▶ What is expected
Using the listing below, copy exactly the lines from the one containing "for a, b in" to the one containing "return add_object(name, bm)", both lines included, and no others.

Dataset excerpts Block Start

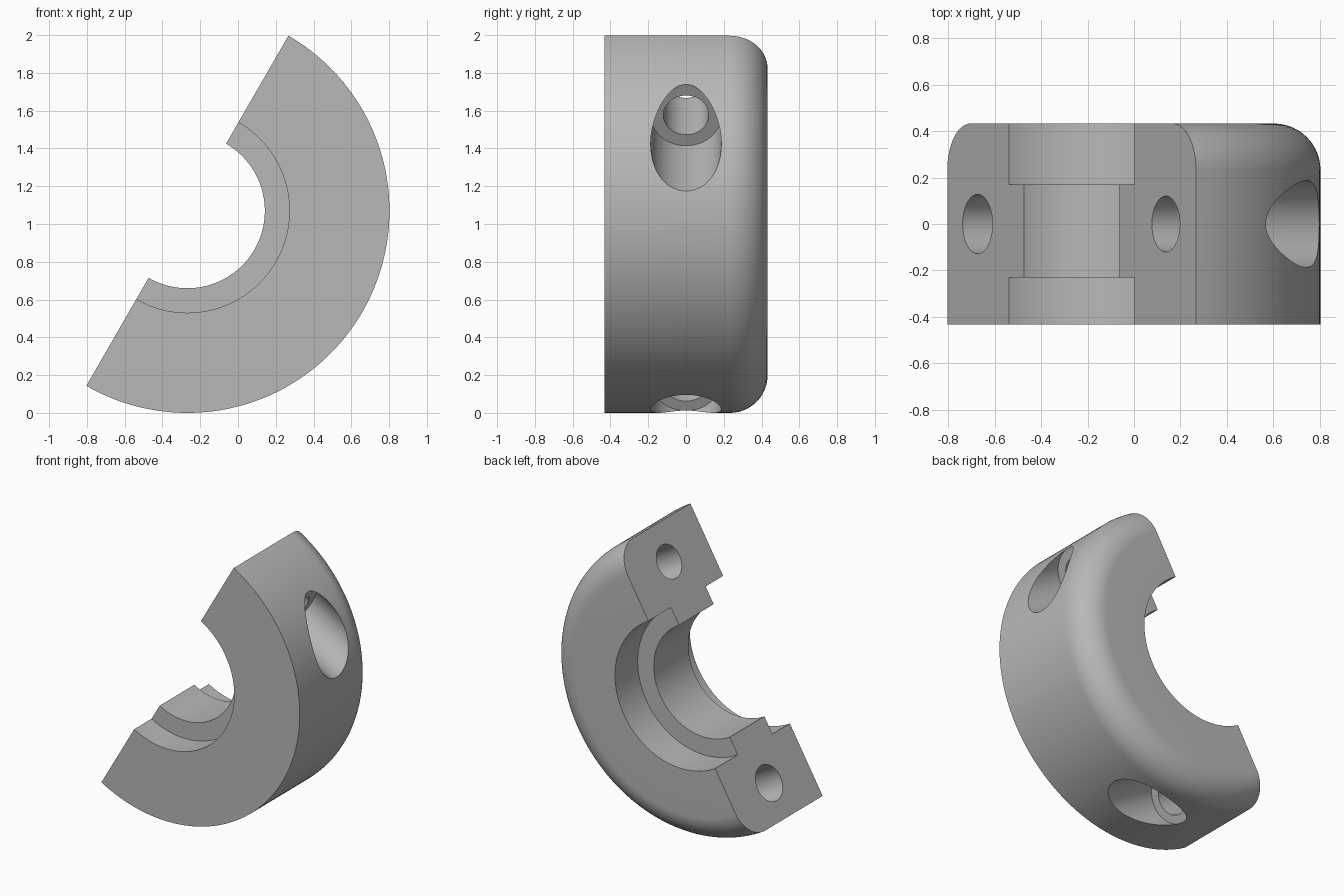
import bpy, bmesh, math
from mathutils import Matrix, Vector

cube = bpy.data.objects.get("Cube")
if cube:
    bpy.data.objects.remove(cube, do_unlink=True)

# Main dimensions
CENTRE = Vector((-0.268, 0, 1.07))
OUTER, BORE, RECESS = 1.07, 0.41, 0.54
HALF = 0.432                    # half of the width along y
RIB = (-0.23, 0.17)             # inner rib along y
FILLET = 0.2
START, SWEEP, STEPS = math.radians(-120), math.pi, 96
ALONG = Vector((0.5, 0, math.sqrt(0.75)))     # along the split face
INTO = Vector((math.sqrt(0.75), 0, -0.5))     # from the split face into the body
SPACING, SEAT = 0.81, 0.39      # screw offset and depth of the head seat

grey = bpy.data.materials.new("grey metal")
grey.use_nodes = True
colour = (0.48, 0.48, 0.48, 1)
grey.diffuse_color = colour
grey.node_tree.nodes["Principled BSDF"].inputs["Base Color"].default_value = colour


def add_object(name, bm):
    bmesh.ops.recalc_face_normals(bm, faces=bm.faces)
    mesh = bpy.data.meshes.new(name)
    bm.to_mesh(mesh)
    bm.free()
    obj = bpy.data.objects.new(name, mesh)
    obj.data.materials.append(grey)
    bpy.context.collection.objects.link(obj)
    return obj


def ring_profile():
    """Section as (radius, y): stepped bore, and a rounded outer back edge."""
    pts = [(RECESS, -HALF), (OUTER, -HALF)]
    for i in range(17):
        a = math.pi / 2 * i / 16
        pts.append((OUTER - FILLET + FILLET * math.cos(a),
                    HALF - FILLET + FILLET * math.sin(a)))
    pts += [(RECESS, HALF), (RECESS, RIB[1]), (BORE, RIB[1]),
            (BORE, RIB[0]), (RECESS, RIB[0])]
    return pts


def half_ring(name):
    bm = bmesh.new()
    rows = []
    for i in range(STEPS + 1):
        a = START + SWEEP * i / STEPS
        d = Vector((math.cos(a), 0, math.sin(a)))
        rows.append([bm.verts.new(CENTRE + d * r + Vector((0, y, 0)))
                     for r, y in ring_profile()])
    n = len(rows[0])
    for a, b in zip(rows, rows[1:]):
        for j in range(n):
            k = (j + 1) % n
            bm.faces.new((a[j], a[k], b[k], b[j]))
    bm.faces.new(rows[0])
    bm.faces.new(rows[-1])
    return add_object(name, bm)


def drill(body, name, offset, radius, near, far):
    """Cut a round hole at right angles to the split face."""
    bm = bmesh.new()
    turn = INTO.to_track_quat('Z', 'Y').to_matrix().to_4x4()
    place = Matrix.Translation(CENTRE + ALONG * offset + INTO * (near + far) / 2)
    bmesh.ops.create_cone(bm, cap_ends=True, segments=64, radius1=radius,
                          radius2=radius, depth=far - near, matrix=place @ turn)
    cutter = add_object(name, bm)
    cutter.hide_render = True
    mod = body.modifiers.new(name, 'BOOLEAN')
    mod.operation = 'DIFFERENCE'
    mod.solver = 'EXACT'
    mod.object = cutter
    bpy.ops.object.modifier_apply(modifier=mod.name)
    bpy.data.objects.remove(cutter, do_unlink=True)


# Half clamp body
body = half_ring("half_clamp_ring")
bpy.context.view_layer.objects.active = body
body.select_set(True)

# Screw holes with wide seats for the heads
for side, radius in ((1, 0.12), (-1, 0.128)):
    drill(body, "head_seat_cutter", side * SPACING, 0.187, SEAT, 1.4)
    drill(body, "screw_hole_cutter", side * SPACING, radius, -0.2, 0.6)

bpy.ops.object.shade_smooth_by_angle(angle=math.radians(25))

Dataset excerpts Block End
Dataset excerpts Block Start

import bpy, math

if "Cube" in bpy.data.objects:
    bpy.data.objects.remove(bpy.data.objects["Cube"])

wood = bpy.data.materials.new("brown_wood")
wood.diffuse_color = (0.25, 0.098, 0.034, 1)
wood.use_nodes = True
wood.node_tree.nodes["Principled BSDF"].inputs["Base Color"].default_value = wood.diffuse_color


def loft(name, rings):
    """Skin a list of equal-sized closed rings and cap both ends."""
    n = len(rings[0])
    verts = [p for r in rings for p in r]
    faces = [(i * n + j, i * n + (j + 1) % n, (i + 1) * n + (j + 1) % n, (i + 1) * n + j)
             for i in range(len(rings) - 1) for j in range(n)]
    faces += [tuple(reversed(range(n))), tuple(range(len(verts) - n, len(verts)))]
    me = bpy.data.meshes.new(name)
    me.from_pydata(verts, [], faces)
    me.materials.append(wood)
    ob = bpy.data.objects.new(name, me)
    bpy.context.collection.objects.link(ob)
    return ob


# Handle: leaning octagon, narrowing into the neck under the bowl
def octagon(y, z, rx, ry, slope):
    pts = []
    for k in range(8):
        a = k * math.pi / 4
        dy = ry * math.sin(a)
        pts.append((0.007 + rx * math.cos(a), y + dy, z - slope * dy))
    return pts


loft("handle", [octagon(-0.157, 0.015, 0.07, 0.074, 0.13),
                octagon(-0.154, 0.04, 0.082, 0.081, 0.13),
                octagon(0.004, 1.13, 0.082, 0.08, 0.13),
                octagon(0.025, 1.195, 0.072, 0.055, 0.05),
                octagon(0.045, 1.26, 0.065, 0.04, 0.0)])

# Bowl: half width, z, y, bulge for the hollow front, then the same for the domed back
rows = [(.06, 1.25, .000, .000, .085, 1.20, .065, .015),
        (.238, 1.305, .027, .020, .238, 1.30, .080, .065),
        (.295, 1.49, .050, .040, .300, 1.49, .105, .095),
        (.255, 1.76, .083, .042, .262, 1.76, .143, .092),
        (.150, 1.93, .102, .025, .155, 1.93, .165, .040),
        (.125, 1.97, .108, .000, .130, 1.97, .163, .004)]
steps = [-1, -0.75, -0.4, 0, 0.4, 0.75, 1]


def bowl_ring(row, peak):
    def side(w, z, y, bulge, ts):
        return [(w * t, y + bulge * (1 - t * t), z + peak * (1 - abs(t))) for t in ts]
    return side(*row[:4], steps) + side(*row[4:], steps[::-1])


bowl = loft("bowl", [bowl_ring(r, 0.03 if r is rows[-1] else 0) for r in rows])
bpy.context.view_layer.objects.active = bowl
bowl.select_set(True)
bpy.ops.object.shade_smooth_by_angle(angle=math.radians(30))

Dataset excerpts Block End
Dataset excerpts Block Start

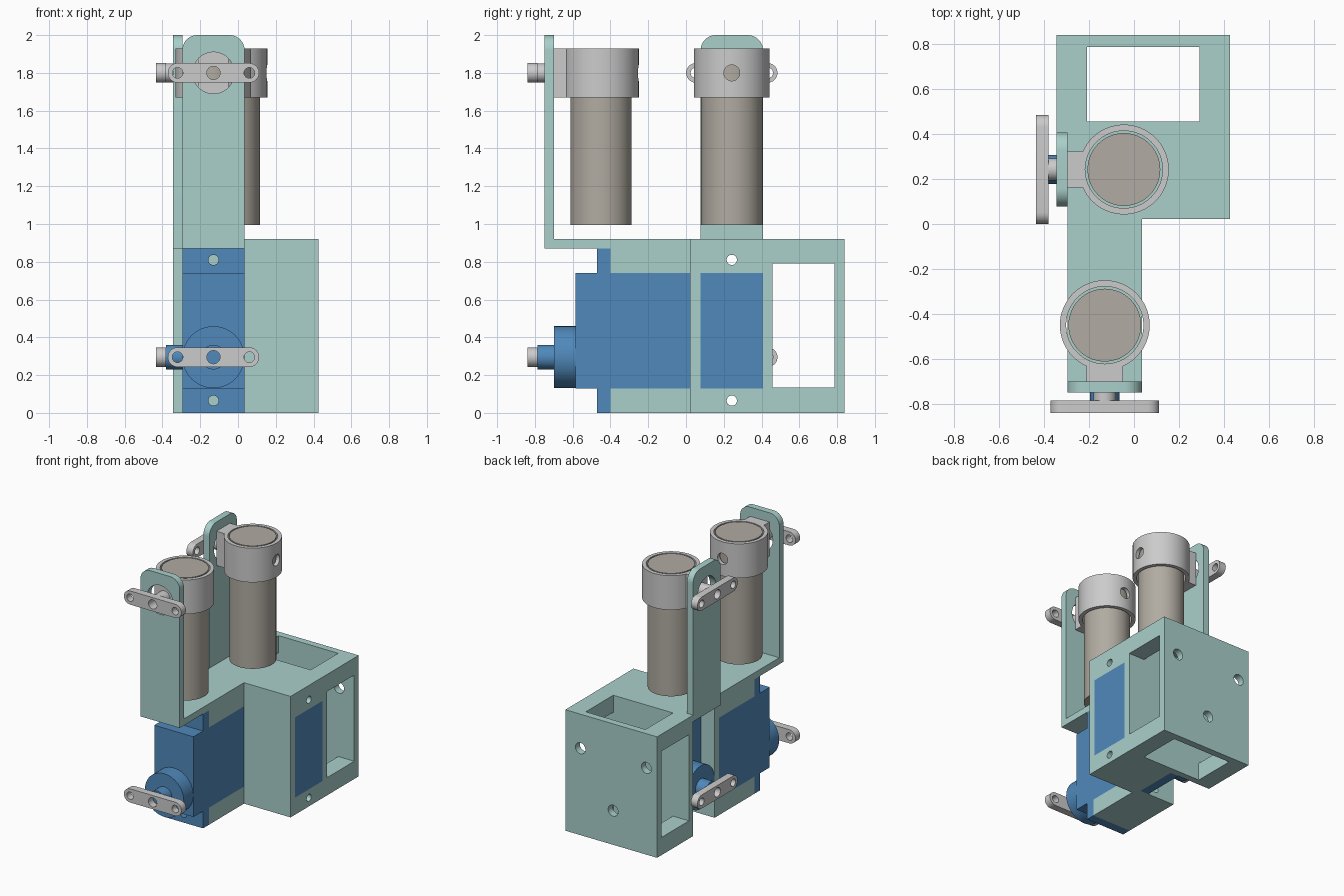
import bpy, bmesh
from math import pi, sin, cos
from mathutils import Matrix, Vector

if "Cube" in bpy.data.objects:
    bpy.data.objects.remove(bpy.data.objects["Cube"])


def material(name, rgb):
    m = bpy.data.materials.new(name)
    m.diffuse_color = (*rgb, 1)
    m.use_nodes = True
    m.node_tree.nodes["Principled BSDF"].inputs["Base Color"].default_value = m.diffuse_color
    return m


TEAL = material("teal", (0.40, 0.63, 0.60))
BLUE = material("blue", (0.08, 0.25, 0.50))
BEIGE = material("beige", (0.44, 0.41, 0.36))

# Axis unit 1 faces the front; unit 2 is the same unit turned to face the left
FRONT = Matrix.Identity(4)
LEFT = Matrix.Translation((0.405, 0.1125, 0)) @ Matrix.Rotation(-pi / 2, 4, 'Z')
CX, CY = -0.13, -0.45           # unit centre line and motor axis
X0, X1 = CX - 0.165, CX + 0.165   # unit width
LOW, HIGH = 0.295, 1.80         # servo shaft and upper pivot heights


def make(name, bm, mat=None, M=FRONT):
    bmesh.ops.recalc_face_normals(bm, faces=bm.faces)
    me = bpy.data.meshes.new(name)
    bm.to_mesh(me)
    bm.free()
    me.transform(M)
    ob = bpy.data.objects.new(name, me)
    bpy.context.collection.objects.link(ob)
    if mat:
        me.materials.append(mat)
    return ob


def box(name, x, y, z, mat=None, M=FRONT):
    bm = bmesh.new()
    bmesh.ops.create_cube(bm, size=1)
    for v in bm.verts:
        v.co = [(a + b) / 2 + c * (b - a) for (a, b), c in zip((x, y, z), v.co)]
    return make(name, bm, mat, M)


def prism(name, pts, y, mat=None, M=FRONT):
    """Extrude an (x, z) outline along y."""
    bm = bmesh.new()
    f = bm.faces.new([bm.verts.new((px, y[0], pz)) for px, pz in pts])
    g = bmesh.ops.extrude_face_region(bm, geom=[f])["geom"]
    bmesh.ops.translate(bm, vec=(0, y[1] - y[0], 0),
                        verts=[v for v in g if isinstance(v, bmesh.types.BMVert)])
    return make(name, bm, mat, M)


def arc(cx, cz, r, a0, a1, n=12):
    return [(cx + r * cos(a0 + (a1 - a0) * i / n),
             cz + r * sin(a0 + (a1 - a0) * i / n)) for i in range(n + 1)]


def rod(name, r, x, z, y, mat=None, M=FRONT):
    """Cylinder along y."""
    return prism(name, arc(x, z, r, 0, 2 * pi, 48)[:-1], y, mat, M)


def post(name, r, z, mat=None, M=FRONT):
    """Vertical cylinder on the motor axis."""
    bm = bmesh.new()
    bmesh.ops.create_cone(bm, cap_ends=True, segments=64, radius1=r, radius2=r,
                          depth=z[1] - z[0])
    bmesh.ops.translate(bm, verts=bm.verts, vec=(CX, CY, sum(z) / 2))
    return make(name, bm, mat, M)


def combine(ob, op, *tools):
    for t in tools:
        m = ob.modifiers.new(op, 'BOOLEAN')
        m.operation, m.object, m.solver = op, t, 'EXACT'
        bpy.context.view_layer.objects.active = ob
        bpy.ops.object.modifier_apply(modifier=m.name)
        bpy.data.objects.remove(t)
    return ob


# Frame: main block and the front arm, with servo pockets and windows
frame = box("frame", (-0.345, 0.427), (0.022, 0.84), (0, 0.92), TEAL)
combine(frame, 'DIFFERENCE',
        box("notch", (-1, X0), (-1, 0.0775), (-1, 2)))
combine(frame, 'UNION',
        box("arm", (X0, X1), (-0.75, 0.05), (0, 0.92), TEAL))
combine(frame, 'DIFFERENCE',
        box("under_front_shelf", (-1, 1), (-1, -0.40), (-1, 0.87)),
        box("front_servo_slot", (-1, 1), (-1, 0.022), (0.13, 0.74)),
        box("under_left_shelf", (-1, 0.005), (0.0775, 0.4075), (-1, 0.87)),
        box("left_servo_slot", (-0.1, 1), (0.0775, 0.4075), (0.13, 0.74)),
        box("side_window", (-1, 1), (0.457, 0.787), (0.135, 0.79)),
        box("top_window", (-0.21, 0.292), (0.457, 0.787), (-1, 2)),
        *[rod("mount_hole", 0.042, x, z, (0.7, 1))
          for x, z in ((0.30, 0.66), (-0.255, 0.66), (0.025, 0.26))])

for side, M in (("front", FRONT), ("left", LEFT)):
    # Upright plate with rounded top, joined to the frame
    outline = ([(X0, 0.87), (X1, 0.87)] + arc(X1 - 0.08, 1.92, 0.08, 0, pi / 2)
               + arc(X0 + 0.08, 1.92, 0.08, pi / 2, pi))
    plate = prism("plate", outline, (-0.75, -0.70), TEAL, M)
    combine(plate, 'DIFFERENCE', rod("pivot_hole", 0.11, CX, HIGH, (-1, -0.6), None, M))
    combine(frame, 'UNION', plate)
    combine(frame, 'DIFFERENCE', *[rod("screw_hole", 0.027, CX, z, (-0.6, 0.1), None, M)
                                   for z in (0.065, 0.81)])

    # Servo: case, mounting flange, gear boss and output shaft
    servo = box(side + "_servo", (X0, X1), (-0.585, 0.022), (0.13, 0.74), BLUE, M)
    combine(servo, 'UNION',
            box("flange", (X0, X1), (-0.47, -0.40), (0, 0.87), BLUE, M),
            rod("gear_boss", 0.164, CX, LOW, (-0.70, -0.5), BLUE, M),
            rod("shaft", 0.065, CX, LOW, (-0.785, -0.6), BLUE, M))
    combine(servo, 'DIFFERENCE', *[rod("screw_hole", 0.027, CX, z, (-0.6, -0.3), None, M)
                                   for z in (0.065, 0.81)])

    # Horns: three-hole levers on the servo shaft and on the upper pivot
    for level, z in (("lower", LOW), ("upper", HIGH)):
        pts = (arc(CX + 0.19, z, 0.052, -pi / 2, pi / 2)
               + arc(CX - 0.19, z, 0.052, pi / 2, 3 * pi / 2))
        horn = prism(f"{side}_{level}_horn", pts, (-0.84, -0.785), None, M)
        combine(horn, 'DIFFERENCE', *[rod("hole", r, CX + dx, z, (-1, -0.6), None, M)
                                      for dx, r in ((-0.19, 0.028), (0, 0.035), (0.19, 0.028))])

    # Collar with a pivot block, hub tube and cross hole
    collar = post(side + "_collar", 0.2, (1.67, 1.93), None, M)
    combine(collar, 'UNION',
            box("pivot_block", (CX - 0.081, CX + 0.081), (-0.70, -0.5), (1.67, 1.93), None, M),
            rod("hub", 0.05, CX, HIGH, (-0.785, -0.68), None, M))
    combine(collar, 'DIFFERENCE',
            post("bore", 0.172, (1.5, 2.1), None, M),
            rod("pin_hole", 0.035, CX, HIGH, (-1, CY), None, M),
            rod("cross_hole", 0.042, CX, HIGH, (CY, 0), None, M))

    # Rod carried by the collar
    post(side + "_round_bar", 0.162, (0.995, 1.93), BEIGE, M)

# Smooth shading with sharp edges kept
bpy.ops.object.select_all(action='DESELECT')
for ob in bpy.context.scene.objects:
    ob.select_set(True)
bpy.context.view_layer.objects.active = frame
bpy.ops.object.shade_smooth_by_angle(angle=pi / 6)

Dataset excerpts Block End

▶ The completed task
    for a, b in zip(rows, rows[1:]):
        for j in range(n):
            k = (j + 1) % n
            bm.faces.new((a[j], a[k], b[k], b[j]))
    bm.faces.new(rows[0])
    bm.faces.new(rows[-1])
    return add_object(name, bm)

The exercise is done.